WHAT IS NEEDED ->
A word-for-word retyping of the listing below is required, with the pictures dropped.

MATERIAL SHOWN ->
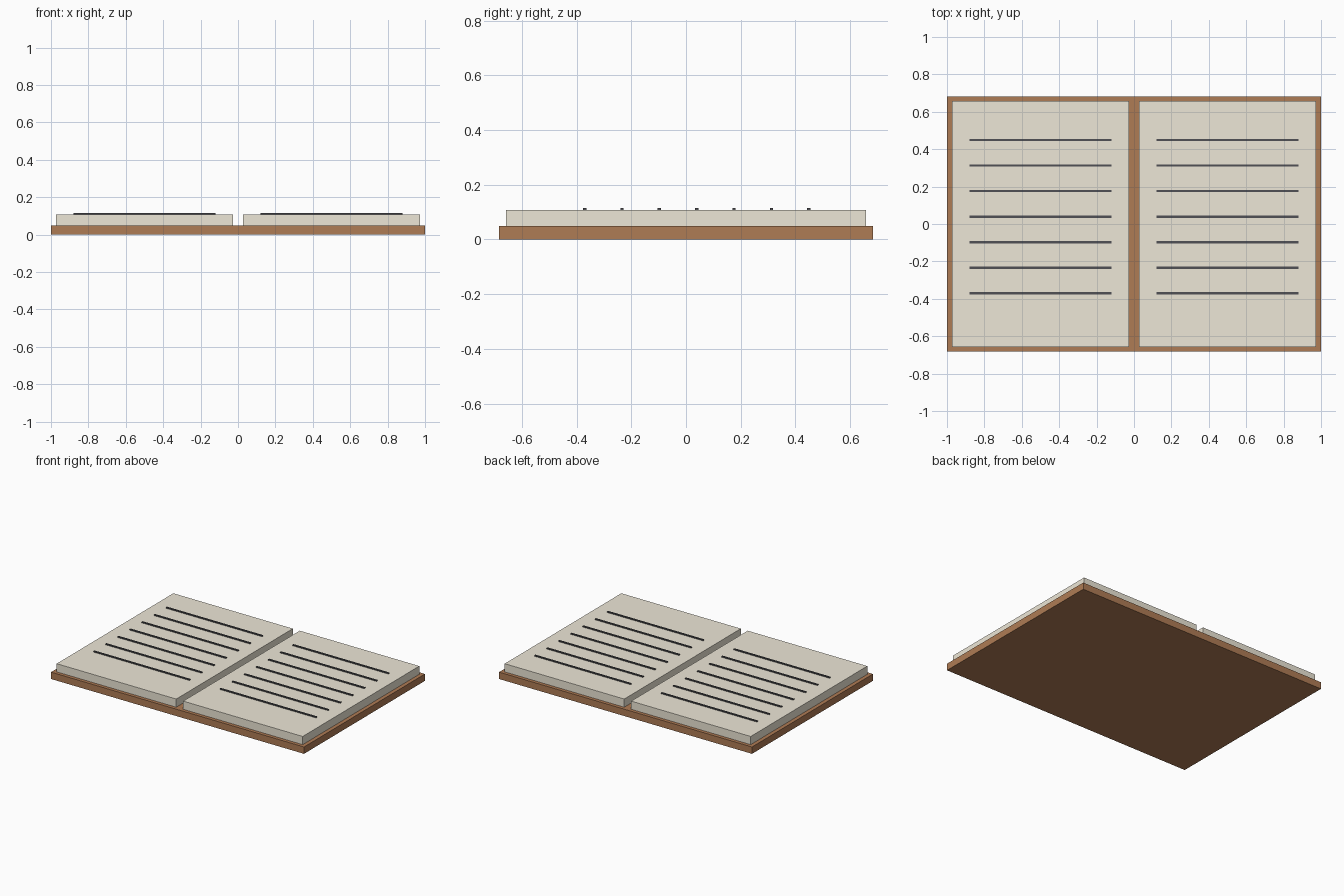
import bpy

if "Cube" in bpy.data.objects:
    bpy.data.objects.remove(bpy.data.objects["Cube"])


def material(name, rgb):
    mat = bpy.data.materials.new(name)
    mat.diffuse_color = (*rgb, 1)
    mat.use_nodes = True
    mat.node_tree.nodes["Principled BSDF"].inputs["Base Color"].default_value = mat.diffuse_color
    return mat


def box(name, x, y, z0, size, mat):
    """Box resting on height z0, centred on x, y."""
    bpy.ops.mesh.primitive_cube_add(size=1, location=(x, y, z0 + size[2] / 2))
    ob = bpy.context.object
    ob.name = name
    ob.scale = size
    bpy.ops.object.transform_apply(location=False, rotation=False, scale=True)
    ob.data.materials.append(mat)
    return ob


leather = material("leather", (0.43, 0.20, 0.09))
paper = material("paper", (0.85, 0.80, 0.68))
ink = material("ink", (0.08, 0.08, 0.09))

COVER_H = 0.049
PAGE_H = 0.0585
LINE_COUNT = 7
LINE_STEP = 0.1366

# Open cover lying flat
box("cover", 0, 0, 0, (2.0, 1.366, COVER_H), leather)

for side, label in ((-1, "left"), (1, "right")):
    x = side * 0.5
    # Page block
    box(f"{label}_pages", x, 0, COVER_H, (0.945, 1.317, PAGE_H), paper)
    # Ruled text lines, set slightly into the page
    for i in range(LINE_COUNT):
        box(f"{label}_line_{i + 1}", x, 0.449 - i * LINE_STEP,
            COVER_H + PAGE_H - 0.002, (0.761, 0.012, 0.009), ink)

ANSWER TO THE PROBLEM ->
import bpy

if "Cube" in bpy.data.objects:
    bpy.data.objects.remove(bpy.data.objects["Cube"])


def material(name, rgb):
    mat = bpy.data.materials.new(name)
    mat.diffuse_color = (*rgb, 1)
    mat.use_nodes = True
    mat.node_tree.nodes["Principled BSDF"].inputs["Base Color"].default_value = mat.diffuse_color
    return mat


def box(name, x, y, z0, size, mat):
    """Box resting on height z0, centred on x, y."""
    bpy.ops.mesh.primitive_cube_add(size=1, location=(x, y, z0 + size[2] / 2))
    ob = bpy.context.object
    ob.name = name
    ob.scale = size
    bpy.ops.object.transform_apply(location=False, rotation=False, scale=True)
    ob.data.materials.append(mat)
    return ob


leather = material("leather", (0.43, 0.20, 0.09))
paper = material("paper", (0.85, 0.80, 0.68))
ink = material("ink", (0.08, 0.08, 0.09))

COVER_H = 0.049
PAGE_H = 0.0585
LINE_COUNT = 7
LINE_STEP = 0.1366

# Open cover lying flat
box("cover", 0, 0, 0, (2.0, 1.366, COVER_H), leather)

for side, label in ((-1, "left"), (1, "right")):
    x = side * 0.5
    # Page block
    box(f"{label}_pages", x, 0, COVER_H, (0.945, 1.317, PAGE_H), paper)
    # Ruled text lines, set slightly into the page
    for i in range(LINE_COUNT):
        box(f"{label}_line_{i + 1}", x, 0.449 - i * LINE_STEP,
            COVER_H + PAGE_H - 0.002, (0.761, 0.012, 0.009), ink)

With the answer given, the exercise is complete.